Plea To Translate Indian Constitution Into 22 Languages Rejected

The Madras High Court has refused to direct the Centre to translate the Constitution in all 22 languages included in the Eighth Schedule to the document.

A bench of Justices V. Ramasubramanian and N. Kirubakaran pointed out that a Hindi version was prepared even before members of the Constituent Assembly signed it on January 24, 1950 and brought it into force two days later.


The petition was filed by advocate Solai Subramanian seeking a direction to the Department of Official Language under the Union Home Ministry to translate the Constitution into other languages too.

The bench pointed out that the Constituent Assembly had passed a resolution on September 17, 1949 itself to have the Constitution translated and published in Hindi.

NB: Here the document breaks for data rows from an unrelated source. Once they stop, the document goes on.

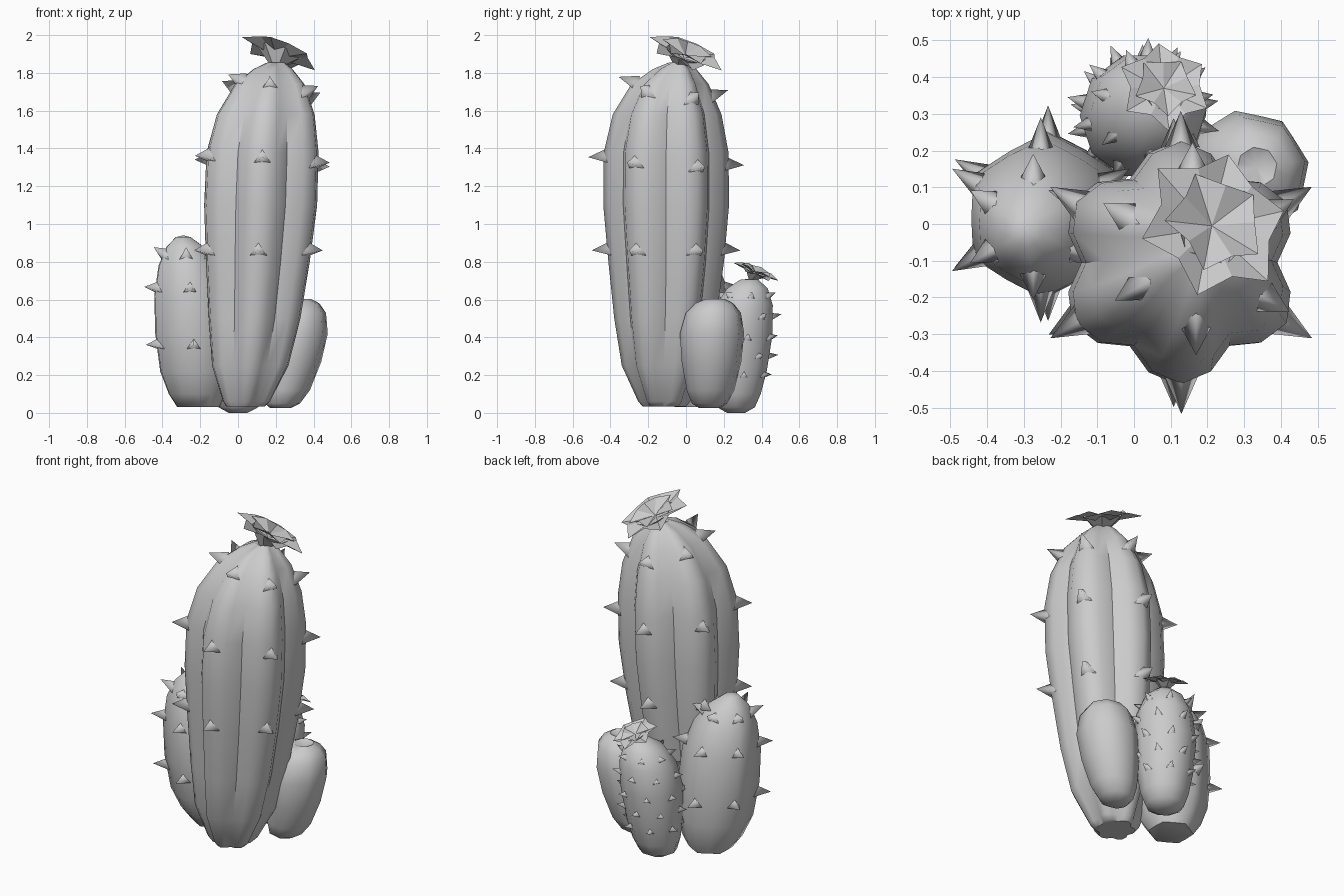
import bpy, bmesh, math
from mathutils import Vector

cube = bpy.data.objects.get("Cube")
if cube:
    bpy.data.objects.remove(cube, do_unlink=True)

GREY = (0.6, 0.6, 0.6, 1)
mat = bpy.data.materials.new("plain grey")
mat.use_nodes = True
mat.diffuse_color = GREY
mat.node_tree.nodes["Principled BSDF"].inputs["Base Color"].default_value = GREY


def finish(bm, name, smooth):
    bmesh.ops.recalc_face_normals(bm, faces=bm.faces)
    mesh = bpy.data.meshes.new(name)
    bm.to_mesh(mesh)
    bm.free()
    mesh.materials.append(mat)
    obj = bpy.data.objects.new(name, mesh)
    bpy.context.collection.objects.link(obj)
    bpy.ops.object.select_all(action='DESELECT')
    obj.select_set(True)
    bpy.context.view_layer.objects.active = obj
    bpy.ops.object.shade_smooth_by_angle(angle=math.radians(smooth))
    return obj


def polar(angle, r=1.0):
    return Vector((math.cos(angle) * r, math.sin(angle) * r, 0))


def body(name, stations, ribs, start, pattern, dip, smooth):
    """Leaning ribbed stem; stations are (z, centre x, centre y, rib radius)."""
    bm = bmesh.new()
    sides = ribs * len(pattern)
    rings = []
    for z, cx, cy, r in stations:
        rings.append([bm.verts.new(Vector((cx, cy, z)) +
                      polar(start + math.tau * i / sides, r * pattern[i % len(pattern)]))
                      for i in range(sides)])
    for low, high in zip(rings, rings[1:]):
        for i in range(sides):
            j = (i + 1) % sides
            bm.faces.new((low[i], low[j], high[j], high[i]))
    bm.faces.new(rings[0][::-1])
    z, cx, cy, r = stations[-1]
    tip = bm.verts.new((cx, cy, z + dip))
    for i in range(sides):
        bm.faces.new((rings[-1][i], rings[-1][(i + 1) % sides], tip))
    return finish(bm, name, smooth)


def sample(stations, z):
    for a, b in zip(stations, stations[1:]):
        if a[0] <= z <= b[0]:
            return Vector(a).lerp(Vector(b), (z - a[0]) / (b[0] - a[0]))
    return Vector(stations[-1])


def spines(name, stations, spots, width, length):
    """Three-sided thorns standing on a stem; spots are (angle, z, upward tilt)."""
    bm = bmesh.new()
    for angle, z, tilt in spots:
        _, cx, cy, r = sample(stations, z)
        out = (polar(angle) + Vector((0, 0, tilt))).normalized()
        foot = Vector((cx, cy, z)) + polar(angle, r) - out * 0.02
        side = polar(angle + math.pi / 2)
        up = out.cross(side)
        base = [bm.verts.new(foot + (side * math.cos(t) + up * math.sin(t)) * width)
                for t in (math.tau * k / 3 + math.pi / 2 for k in range(3))]
        tip = bm.verts.new(foot + out * (length + 0.02))
        for k in range(3):
            bm.faces.new((base[k], base[(k + 1) % 3], tip))
    return finish(bm, name, 130)


def flower(name, foot, centre, normal, radius, spin):
    """Two layers of kite petals on a short flared calyx."""
    bm = bmesh.new()
    rot = Vector((0, 0, 1)).rotation_difference(Vector(normal).normalized())
    mid = Vector(centre)

    def point(angle, r, h):
        return bm.verts.new(mid + rot @ (polar(angle, r * radius) + Vector((0, 0, h * radius))))

    for count, size, lift, turn in ((6, 1.0, 0, 0), (5, 0.68, 0.08, 0.4)):
        step = math.tau / count
        heart = point(0, 0, lift - 0.15)
        notch = [point(spin + turn + step * (k - 0.5), size * 0.74, lift + 0.06)
                 for k in range(count)]
        for k in range(count):
            end = point(spin + turn + step * k, size, lift - 0.03)
            bm.faces.new((heart, notch[k], end))
            bm.faces.new((heart, end, notch[(k + 1) % count]))
    # calyx
    ring = [point(spin + math.tau * (k - 0.5) / 6, 0.55, -0.01) for k in range(6)]
    low = [bm.verts.new(Vector(foot) + polar(math.tau * k / 6, radius * 0.1)) for k in range(6)]
    for k in range(6):
        j = (k + 1) % 6
        bm.faces.new((low[k], low[j], ring[j], ring[k]))
    return finish(bm, name, 20)


START = math.radians(30)
SIX = [START + math.tau * k / 6 for k in range(6)]

# Tall main stem with six deep ribs
tall = [(0.035, 0.04, -0.115, 0.115), (0.06, 0.045, -0.115, 0.138), (0.25, 0.065, -0.115, 0.225),
        (0.5, 0.088, -0.11, 0.27), (0.8, 0.105, -0.105, 0.306), (1.1, 0.12, -0.105, 0.333),
        (1.38, 0.13, -0.105, 0.33), (1.58, 0.147, -0.1, 0.288), (1.74, 0.168, -0.085, 0.205),
        (1.82, 0.185, -0.06, 0.115), (1.855, 0.2, -0.04, 0.05)]
body("tall_stem", tall, 6, START, (1, 0.93, 0.79, 0.93), -0.02, 47)
thorns = []
for a in SIX:
    lean = math.cos(a - math.pi / 4)
    thorns += [(a, 0.86, 0), (a, 1.33 - 0.03 * lean, 0.03), (a, 1.71 - 0.05 * lean, 0.45)]
spines("tall_stem_spines", tall, thorns, 0.052, 0.082)
flower("tall_stem_flower", (0.2, -0.04, 1.83), (0.217, 0.0, 1.907), (0.38, 0.38, 1), 0.215, 0.25)

# Medium stem on the right
medium = [(0.03, -0.21, 0.065, 0.125), (0.1, -0.215, 0.055, 0.17), (0.22, -0.225, 0.04, 0.21),
          (0.42, -0.238, 0.025, 0.225), (0.62, -0.25, 0.015, 0.217), (0.78, -0.266, 0.0, 0.174),
          (0.88, -0.28, -0.012, 0.11), (0.93, -0.29, -0.02, 0.045)]
body("medium_stem", medium, 6, START, (1, 0.89), 0.01, 55)
spines("medium_stem_spines", medium,
       [(a, z, t) for a in SIX for z, t in ((0.36, 0), (0.66, 0.1), (0.84, 0.6))], 0.042, 0.073)

# Short plain stem on the left
short = [(0.025, 0.225, 0.125, 0.055), (0.05, 0.235, 0.125, 0.095), (0.12, 0.255, 0.13, 0.128),
         (0.27, 0.283, 0.135, 0.16), (0.42, 0.305, 0.138, 0.173), (0.53, 0.32, 0.145, 0.148),
         (0.58, 0.33, 0.15, 0.102), (0.602, 0.335, 0.155, 0.055)]
body("short_stem", short, 8, math.radians(10), (1, 0.93), -0.025, 50)

# Spiny back stem
back = [(0, 0.0, 0.265, 0.05), (0.03, 0.002, 0.265, 0.105), (0.1, 0.008, 0.27, 0.132),
        (0.22, 0.015, 0.28, 0.155), (0.42, 0.024, 0.295, 0.172), (0.57, 0.04, 0.31, 0.157),
        (0.66, 0.055, 0.325, 0.113), (0.705, 0.065, 0.335, 0.05)]
body("back_stem", back, 10, 0, (1,), 0.005, 50)
spots = []
for row, z in enumerate((0.2, 0.3, 0.4, 0.51, 0.62)):
    for k in range(7):
        spots.append((math.tau * (k + 0.5 * (row % 2)) / 7 + 0.2, z, 0.1 + 0.08 * row))
spines("back_stem_spines", back, spots, 0.028, 0.042)
flower("back_stem_flower", (0.068, 0.345, 0.7), (0.083, 0.373, 0.75), (0.2, 0.42, 1), 0.13, 0.6)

Accordingly, a translation was prepared and all members of the Assembly signed both English and Hindi versions in its last session.

However, after 1950, a few changes took place in the style of drafting and all amendments (to the Constitution) were made only in English..

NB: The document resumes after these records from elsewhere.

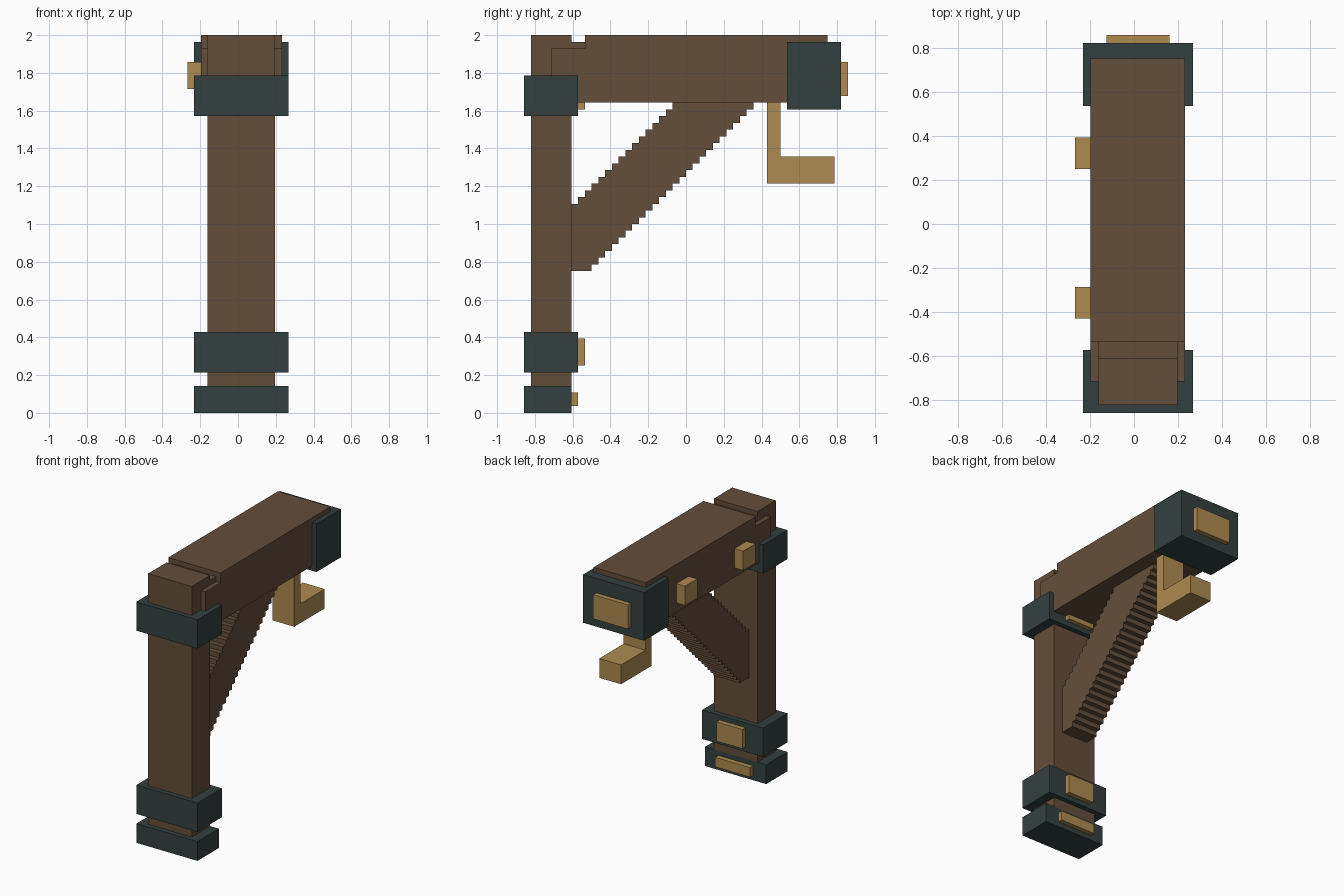
import bpy, bmesh

if "Cube" in bpy.data.objects:
    bpy.data.objects.remove(bpy.data.objects["Cube"])

U = 1 / 28                      # block size: the model sits on a 15 x 48 x 56 block grid
X0, Y0 = -7.5 * U, -24 * U


def material(name, rgb):
    m = bpy.data.materials.new(name)
    m.diffuse_color = (*rgb, 1)
    m.use_nodes = True
    m.node_tree.nodes["Principled BSDF"].inputs["Base Color"].default_value = m.diffuse_color
    return m


wood = material("brown wood", (0.127, 0.077, 0.043))
iron = material("dark iron", (0.034, 0.051, 0.051))
brass = material("brass", (0.423, 0.258, 0.083))


def extrude_profile(name, x1, x2, profile, mat):
    """Extrude a (y, z) outline from x1 to x2, all in grid blocks."""
    bm = bmesh.new()
    verts = [bm.verts.new((X0 + x1 * U, Y0 + y * U, z * U)) for y, z in profile]
    face = bm.faces.new(verts)
    ext = bmesh.ops.extrude_face_region(bm, geom=[face])
    moved = [v for v in ext["geom"] if isinstance(v, bmesh.types.BMVert)]
    bmesh.ops.translate(bm, verts=moved, vec=((x2 - x1) * U, 0, 0))
    bmesh.ops.recalc_face_normals(bm, faces=bm.faces)
    mesh = bpy.data.meshes.new(name)
    bm.to_mesh(mesh)
    bm.free()
    mesh.materials.append(mat)
    ob = bpy.data.objects.new(name, mesh)
    bpy.context.collection.objects.link(ob)
    return ob


def box(name, x, y, z, mat):
    outline = [(y[0], z[0]), (y[1], z[0]), (y[1], z[1]), (y[0], z[1])]
    return extrude_profile(name, *x, outline, mat)


# Upright post and the tenon that locks it to the beam
box("post", (3, 13), (1, 7), (4, 56), wood)
box("tenon", (3, 13), (7, 9), (50, 55), wood)

# Beam with a lowered tongue gripping the post
extrude_profile("beam", 2, 14,
                [(4, 46), (45, 46), (45, 56), (9, 56), (9, 54), (4, 54)], wood)

# Stepped diagonal brace
lower, upper = [(7, 21)], []
for k in range(10, 34):
    lower += [(k, k + 11), (k, k + 12)]
lower += [(34, 45), (34, 46)]
for k in range(22, 7, -1):
    upper += [(k, k + 24), (k, k + 23)]
upper.append((7, 31))
extrude_profile("brace", 5, 11, lower + upper, wood)

# Iron fittings
box("base_shoe", (1, 15), (0, 7), (0, 4), iron)
box("lower_band", (1, 15), (0, 8), (6, 12), iron)
box("upper_band", (1, 15), (0, 8), (44, 50), iron)
box("beam_cap", (1, 15), (39, 47), (45, 55), iron)

# Brass plates on the fittings
box("base_plate", (4, 12), (7, 8), (1, 3), brass)
box("lower_band_plate", (5, 11), (8, 9), (7, 11), brass)
box("upper_band_plate", (5, 11), (8, 9), (45, 49), brass)
box("cap_plate", (4, 12), (47, 48), (47, 52), brass)

# Brass pegs on the left side of the beam
for i, y in enumerate((12, 31)):
    box(f"peg_{i + 1}", (0, 2), (y, y + 4), (48, 52), brass)

# Hanging hook
extrude_profile("hook", 7, 12,
                [(36, 34), (46, 34), (46, 38), (38, 38), (38, 46), (36, 46)], brass)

On April 27, 1960, a Presidential Order was issued making it obligatory for certain categories of Central government employees to undergo in-service training to learn Hindi or end up facing penal action.

On January 29, 1971, the First Division Bench of the Madras High Court led by Chief Justice K. Veeraswami quashed the Presidential Order on the ground that it was inconsistent with Section 3 of the Official Languages Act, 1963.

The verdict was passed in a case filed by the then Member of Parliament Murasoli Maran of Dravida Munnetra Kazhagam.

The Centre went on appeal and the Supreme Court reversed the High Court judgement on December 6, 1976 by stating that the Presidential Order had been issued only on the basis of recommendations made by the Official Languages Commission constituted in accordance with Article 344 (1) to study the progressive use of Hindi for official purposes after the expiry of five years from the commencement of the Constitution.

It was only after all this that “in the year 1987 (after 40 years of independence and 37 years of the adoption of the Constitution), it was realised that an authoritative text of the Constitution in Hindi, incorporating all the amendments that took place after 1950, was not available.

Though the original text of the Constitution in Hindi was available, the subsequent amendments had not been translated into Hindi.

Hence, it was decided to amend the Constitution so as to empower the President to publish under his authority the translation of the Constitution of India in Hindi signed by the Members of the Constituent Assembly with such modifications as may be necessary to bring it in conformity with the language, style and terminology adopted in the authoritative texts of Central Acts in Hindi Language.

Therefore, the Constitution (56th Amendment) Bill 1987 was introduced to insert Article 394-A. This Bill actually became the Constitution (58th Amendment) Act, 1987.

The object of Article 394-A was to provide authoritative translations of the subsequent amendments alone.

This is not the case with the other languages.

Hence, no mandamus as sought for by the petitioner can be issued,” the judges said stating that the petitioner was under a mistaken impression.